INFORMATION SUPPLIED:
==============================

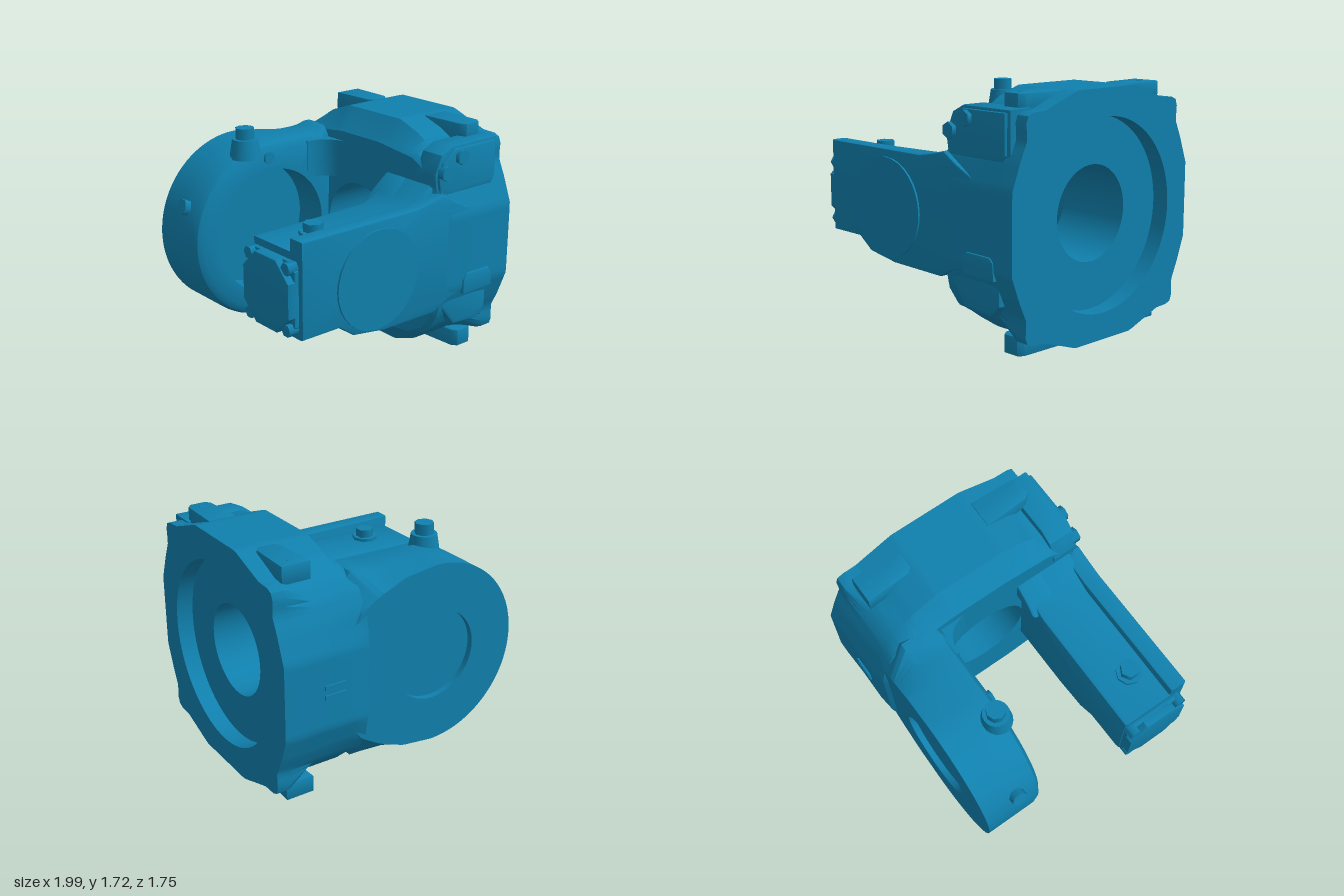
import * as THREE from 'three';
import { toCreasedNormals } from 'three/addons/utils/BufferGeometryUtils.js';

const MID = 0.864; // height of the main axes
const material = new THREE.MeshStandardMaterial({ color: 0x1080ad });

// Distance from the origin to a star-shaped polygon along an angle
function polyRadius(points, angle) {
  const dx = Math.cos(angle), dy = Math.sin(angle);
  let best = 0;
  points.forEach(([ax, ay], i) => {
    const [bx, by] = points[(i + 1) % points.length];
    const ex = bx - ax, ey = by - ay, det = dx * ey - dy * ex;
    if (Math.abs(det) < 1e-9) return;
    const t = (ax * ey - ay * ex) / det, s = (ax * dy - ay * dx) / det;
    if (t > 0 && s >= -1e-6 && s <= 1 + 1e-6) best = Math.max(best, t);
  });
  return best;
}

// Skin over rings [radius or polygon, position along axis, scale]
function loft(rings, place, n = 144) {
  const grid = rings.map(([shape, w, k = 1]) => Array.from({ length: n }, (_, j) => {
    const a = (j / n) * Math.PI * 2;
    const r = k * (typeof shape === 'number' ? shape : polyRadius(shape, a));
    return place(r * Math.cos(a), r * Math.sin(a), w);
  }));
  const pos = [];
  for (let i = 0; i < grid.length - 1; i++) {
    for (let j = 0; j < n; j++) {
      const k = (j + 1) % n;
      const a = grid[i][j], b = grid[i][k], c = grid[i + 1][k], d = grid[i + 1][j];
      pos.push(...a, ...b, ...c, ...a, ...c, ...d);
    }
  }
  const g = new THREE.BufferGeometry();
  g.setAttribute('position', new THREE.Float32BufferAttribute(pos, 3));
  return toCreasedNormals(g, 0.6);
}

// Outline in the xy plane, extruded from z0 to z1 with a small bevel
function slab(points, z0, z1, bevel = 0.015) {
  const shape = new THREE.Shape(points.map(([x, y]) => new THREE.Vector2(x, y)));
  const g = new THREE.ExtrudeGeometry(shape, {
    depth: z1 - z0 - 2 * bevel, bevelSize: bevel, bevelOffset: -bevel, bevelThickness: bevel, bevelSegments: 2,
  });
  return toCreasedNormals(g.translate(0, 0, z0 + bevel), 0.6);
}

export function createModel() {
  const model = new THREE.Group();
  const add = (name, geometry) => {
    const mesh = new THREE.Mesh(geometry, material);
    mesh.name = name;
    model.add(mesh);
    return mesh;
  };
  // Cylinder standing on a point along a direction
  const peg = (name, at, dir, r, h, sides = 6, rBase = r) => {
    const mesh = add(name, new THREE.CylinderGeometry(r, rBase, h, sides));
    const d = new THREE.Vector3(...dir).normalize();
    mesh.quaternion.setFromUnitVectors(new THREE.Vector3(0, 1, 0), d);
    mesh.position.set(...at).addScaledVector(d, h / 2);
  };
  const mirror4 = (quarter) => {
    const back = [...quarter].reverse();
    return [...quarter, ...back.map(([u, v]) => [-u, v]),
      ...quarter.map(([u, v]) => [-u, -v]), ...back.map(([u, v]) => [u, -v])];
  };

  // Body: bored housing with a recessed mounting face
  const inner = mirror4([[0.81, 0.3], [0.78, 0.45], [0.7, 0.58], [0.55, 0.66], [0.2, 0.7]]);
  const middle = mirror4([[0.86, 0.27], [0.79, 0.46], [0.73, 0.58], [0.64, 0.68], [0.47, 0.79],
    [0.28, 0.86]]);
  const flange = mirror4([[0.868, 0.27], [0.8, 0.45], [0.74, 0.58], [0.75, 0.72], [0.7, 0.75],
    [0.58, 0.755], [0.45, 0.8], [0.28, 0.86]]);
  add('body', loft([
    [0.335, 0.31], [inner, 0.31], [inner, 0.34, 1.04], [middle, 0.45], [middle, 0.7], [flange, 0.9],
    [flange, 0.995], [0.67, 0.995], [0.67, 0.87], [0.335, 0.87], [0.335, 0.31],
  ], (u, v, w) => [w, MID + v, -u]));

  // Mounting tabs at top and bottom, with screw heads
  for (const sz of [-1, 1]) {
    for (const top of [true, false]) {
      const tab = add('mountingTab', slab([[0.67, 0.3], [0.88, 0.3], [0.87, 0.63],
        [0.84, 0.67], [0.72, 0.67], [0.69, 0.63]], 0, 0.13, 0.008));
      tab.rotation.x = Math.PI / 2;
      tab.position.y = top ? 1.722 : 0.13;
      if (sz < 0) tab.position.z = -0.97;
      peg('tabScrew', [0.775, top ? 1.71 : 0.014, sz * 0.59], [0, top ? 1 : -1, 0], 0.025, 0.013);
    }
  }

  // Back arm: round hub with a shallow outer recess and a deep inner pocket
  const arc = [];
  for (let i = 0; i <= 32; i++) {
    const a = Math.PI / 2 + (i / 32) * Math.PI;
    arc.push([0.67 * Math.cos(a), 0.67 * Math.sin(a)]);
  }
  const hub = [...arc, [0.42, -0.67], [0.5, -0.68], [0.57, -0.71], [0.68, -0.58], [0.7, -0.38],
    [0.7, 0.38], [0.68, 0.58], [0.57, 0.71], [0.5, 0.68], [0.42, 0.67]];
  const hubFace = [...arc, [0.25, -0.64], [0.45, -0.56], [0.6, -0.47], [0.69, -0.35],
    [0.69, 0.35], [0.6, 0.47], [0.45, 0.56], [0.25, 0.64]];
  add('backArm', loft([
    [0, -0.77], [0.33, -0.77], [0.33, -0.815], [hubFace, -0.815], [hub, -0.64], [hub, -0.43],
    [hub, -0.38, 0.97], [hub, -0.35, 0.9], [0.47, -0.35], [0.47, -0.62], [0, -0.62],
  ], (u, v, w) => [u - 0.23, MID + v, w]));

  // Curved webs joining the back arm to the body, above and below the bore
  const web = new THREE.Shape();
  web.moveTo(0.1, 0.345);
  web.quadraticCurveTo(0.31, 0.34, 0.315, 0.1);
  web.lineTo(0.37, 0.1);
  web.lineTo(0.37, 0.5);
  web.lineTo(0.1, 0.5);
  for (const y of [1.21, 0.24]) {
    const g = new THREE.ExtrudeGeometry(web, { depth: 0.28, bevelEnabled: false, curveSegments: 10 });
    g.rotateX(-Math.PI / 2).translate(0, y, 0);
    add('cornerWeb', toCreasedNormals(g, 0.6));
  }

  // Plugs and screws on the back arm
  peg('topBoss', [-0.42, 1.45, -0.41], [0, 1, 0], 0.092, 0.14, 20, 0.115);
  peg('topPlug', [-0.42, 1.58, -0.41], [0, 1, 0], 0.068, 0.09, 8);
  peg('bottomBoss', [-0.1, 0.25, -0.43], [0, -1, 0], 0.085, 0.11, 20, 0.1);
  peg('bottomPlug', [-0.1, 0.15, -0.43], [0, -1, 0], 0.066, 0.09, 8);
  peg('rimPlug', [-0.78, 1.1, -0.55], [-0.95, 0.35, 0], 0.06, 0.12, 6);
  for (const [x, y] of [[-0.26, 1.43], [-0.28, 0.3]]) {
    peg('armScrew', [x, y, -0.38], [0, 0, 1], 0.047, 0.05);
  }

  // Front arm: main beam, taller outer wall and round cover
  const lower = [[-0.91, 0.6], [-0.6, 0.6], [-0.47, 0.51], [-0.2, 0.47], [0.28, 0.465]];
  add('frontArm', slab([[-0.91, 0.62], ...lower.slice(1), [0.5, 0.42], [0.5, 1.4], [0.33, 1.38],
    [0.2, 1.27], [0.05, 1.2], [-0.91, 1.18]], 0.33, 0.76, 0.03));
  add('frontArmWall', slab([...lower, [0.4, 0.53], [0.7, 0.6], [0.7, 1.13], [0.45, 1.25], [0.33, 1.32],
    [0.2, 1.29], [0.08, 1.27], [-0.91, 1.27]], 0.72, 0.85));
  add('frontArmWeb', slab([[0.1, 1.19], [0.4, 1.21], [0.4, 1.4], [0.3, 1.36], [0.18, 1.27]], 0.29, 0.5, 0.02));
  peg('roundCover', [-0.27, 0.86, 0.8], [0, 0, 1], 0.355, 0.064, 32);
  peg('armBoss', [-0.61, 1.14, 0.59], [0, 1, 0], 0.095, 0.07, 8);
  peg('armPlug', [-0.61, 1.19, 0.59], [0, 1, 0], 0.068, 0.08, 6);

  // End cap: thin plate, raised centre with clipped corners, corner screws
  for (const [clip, depth] of [[0.06, 0.04], [0.13, 0.092]]) {
    const w = 0.24, h = 0.25;
    const cap = add('endCap', slab([[-w, clip - h], [clip - w, -h], [w - clip, -h], [w, clip - h],
      [w, h - clip], [w - clip, h], [clip - w, h], [-w, h - clip]], 0, depth, 0.01));
    cap.rotation.y = -Math.PI / 2;
    cap.position.set(-0.905, 0.88, 0.575);
  }
  for (const y of [0.67, 1.09]) {
    for (const z of [0.38, 0.77]) peg('capScrew', [-0.9, y, z], [-1, 0, 0], 0.045, 0.085);
  }

  // Upper cover plate on the front of the body
  add('coverPlate', slab([[0.32, 1.29], [0.86, 1.29], [0.9, 1.33], [0.9, 1.63], [0.46, 1.63],
    [0.36, 1.58], [0.3, 1.45]], 0.6, 0.79, 0.01));
  add('coverLid', slab([[0.34, 1.3], [0.84, 1.3], [0.87, 1.34], [0.87, 1.61], [0.47, 1.61],
    [0.36, 1.53], [0.32, 1.42]], 0.74, 0.812, 0.008));
  for (const [x, y] of [[0.37, 1.46], [0.52, 1.55]]) {
    peg('coverScrew', [x, y, 0.78], [0, 0, 1], 0.055, 0.065);
  }

  // Lower front bracket
  add('lowerBracket', slab([[0.33, 0.52], [0.42, 0.4], [0.5, 0.3], [0.75, 0.28], [0.83, 0.36],
    [0.83, 0.55], [0.36, 0.56]], 0.6, 0.825, 0.02));
  add('bracketPad', slab([[0.54, 0.54], [0.83, 0.54], [0.82, 0.66], [0.79, 0.69], [0.57, 0.69],
    [0.54, 0.65]], 0.7, 0.874, 0.008));

  // Raised ribs on the back of the body
  for (const y of [0.83, 0.9]) {
    add('backRib', new THREE.BoxGeometry(0.16, 0.035, 0.06)).position.set(0.61, y, -0.842);
  }

  return model;
}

==============================

ASSIGNED TASK:
Find the line with "along axis, scale]" in the entries above. Retype it and each line after it, exactly, through the line with "function slab(points, z0, z1, bevel", and stop there.

PROBLEM SOLUTION:
// Skin over rings [radius or polygon, position along axis, scale]
function loft(rings, place, n = 144) {
  const grid = rings.map(([shape, w, k = 1]) => Array.from({ length: n }, (_, j) => {
    const a = (j / n) * Math.PI * 2;
    const r = k * (typeof shape === 'number' ? shape : polyRadius(shape, a));
    return place(r * Math.cos(a), r * Math.sin(a), w);
  }));
  const pos = [];
  for (let i = 0; i < grid.length - 1; i++) {
    for (let j = 0; j < n; j++) {
      const k = (j + 1) % n;
      const a = grid[i][j], b = grid[i][k], c = grid[i + 1][k], d = grid[i + 1][j];
      pos.push(...a, ...b, ...c, ...a, ...c, ...d);
    }
  }
  const g = new THREE.BufferGeometry();
  g.setAttribute('position', new THREE.Float32BufferAttribute(pos, 3));
  return toCreasedNormals(g, 0.6);
}

// Outline in the xy plane, extruded from z0 to z1 with a small bevel
function slab(points, z0, z1, bevel = 0.015) {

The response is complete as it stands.